簡易判決的第14號命令申請是一個在訴訟中即為普遍和實用的方法, 其目的為縮短了漫長且昂貴的訴訟過程. 然而, 當事人 (尤其是原告人) 需要特別注意如果在展開了第14號命令申請之後, 任何隨後的法律行動 (比如清盤程序)都將會被法院納入第14號命令申請的考量. 從本案中充分了體現了這一點.
在本案, 如果原告人將被告人未能繳付未償金額的行為視為廢除性違約並就違約行為要求損害賠償, 雙方則將沒有義務再繼續履行買賣協議. 因此, 買賣協議解除後, 兩家公司的股份的變化是與本案無關緊要的.
在Chao Keh Lung v Don Xia  2 HKLRD 11一案中, 該法庭說到 “If the innocent party subsequently failed to perform his side of the bargain, he took the risk that the initial wrongdoer might turn the tables on him “

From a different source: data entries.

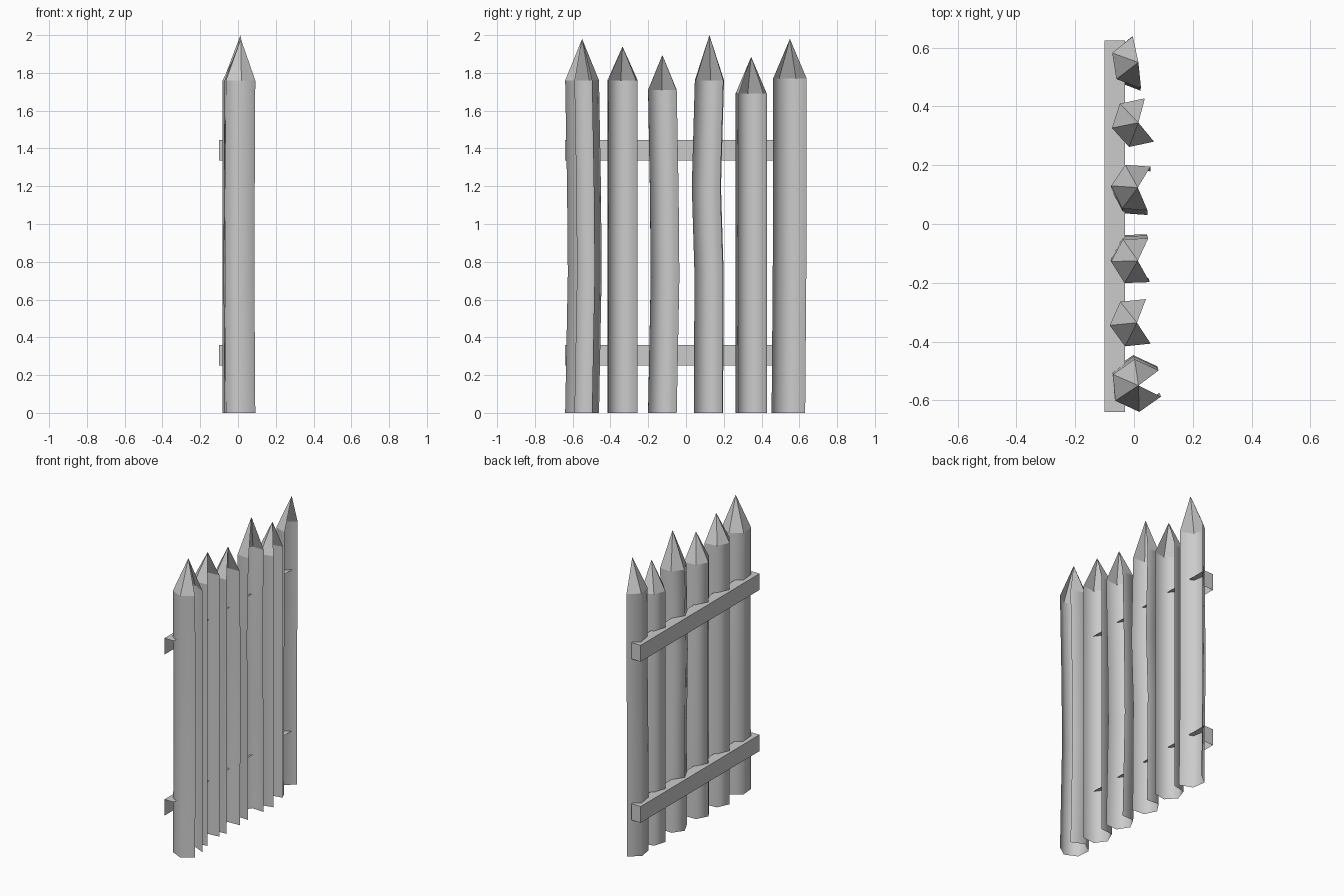
import bpy, bmesh
from math import cos, sin, radians

old = bpy.data.objects.get("Cube")
if old:
    bpy.data.objects.remove(old)

grey = bpy.data.materials.new("weathered_grey")
grey.use_nodes = True
grey.diffuse_color = (0.6, 0.6, 0.6, 1)
bsdf = grey.node_tree.nodes["Principled BSDF"]
bsdf.inputs["Base Color"].default_value = (0.6, 0.6, 0.6, 1)
bsdf.inputs["Roughness"].default_value = 0.9


def finish(name, bm):
    mesh = bpy.data.meshes.new(name)
    bm.to_mesh(mesh)
    bm.free()
    mesh.materials.append(grey)
    obj = bpy.data.objects.new(name, mesh)
    bpy.context.collection.objects.link(obj)
    return obj


def make_stake(name, x, y, radius, start, sides, shoulder, tip, bends):
    """Six-sided stake, open towards +x, with a pointed top."""
    bm = bmesh.new()
    angles = [radians(start + 60 * i) for i in range(sides + 1)]
    heights = [0, 0.42 * shoulder, 0.68 * shoulder, shoulder]
    rings = []
    for z, (dx, dy) in zip(heights, bends):
        rings.append([bm.verts.new((x + dx + radius * cos(a),
                                    y + dy + radius * sin(a), z)) for a in angles])
    for low, high in zip(rings, rings[1:]):
        for i in range(sides):
            face = bm.faces.new((low[i], low[i + 1], high[i + 1], high[i]))
            face.smooth = True
    apex = bm.verts.new((x + 0.005, y + bends[-1][1], tip))
    for i in range(sides):
        bm.faces.new((rings[-1][i], rings[-1][i + 1], apex))
    return finish(name, bm)


def make_rail(name, z0, z1):
    """Rail behind the stakes: back, top and one end board."""
    x0, x1, y0, y1 = -0.10, -0.03, -0.64, 0.625
    bm = bmesh.new()
    quads = (
        ((x0, y0, z0), (x0, y0, z1), (x0, y1, z1), (x0, y1, z0)),
        ((x0, y0, z1), (x1, y0, z1), (x1, y1, z1), (x0, y1, z1)),
        ((x0, y1, z0), (x0, y1, z1), (x1, y1, z1), (x1, y1, z0)),
    )
    for quad in quads:
        bm.faces.new([bm.verts.new(p) for p in quad])
    bmesh.ops.remove_doubles(bm, verts=bm.verts, dist=0.0001)
    return finish(name, bm)


# Bend of each stake at four heights
straight = [(0, 0)] * 4
bowed = [(0, 0), (-0.005, 0.014), (-0.003, 0.01), (0, 0)]
kinked = [(0, -0.003), (-0.003, 0), (0, -0.014), (0, 0.002)]
leaning = [(0, -0.008), (-0.004, -0.002), (0, 0), (0, 0)]

# x, y, radius, first corner angle, sides, shoulder, tip, bend
stakes = [
    (0.010, -0.550, 0.09, 35, 5, 1.76, 1.98, bowed),
    (0.005, -0.336, 0.088, 66, 4, 1.76, 1.94, straight),
    (0.008, -0.125, 0.086, 62, 4, 1.71, 1.895, bowed),
    (0.008, 0.122, 0.086, 56, 4, 1.76, 2.0, kinked),
    (0.010, 0.345, 0.087, 72, 4, 1.69, 1.885, straight),
    (0.010, 0.550, 0.09, 99, 3, 1.77, 1.98, leaning),
]
for n, spec in enumerate(stakes, 1):
    make_stake(f"stake_{n}", *spec)

make_rail("lower_rail", 0.25, 0.36)
make_rail("upper_rail", 1.335, 1.445)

簡而言之, 如果從一開始申請第14號命令的方向就錯誤了, 這會導致本可能成功的第14號命令申請便不再是“十拿九穩“的了.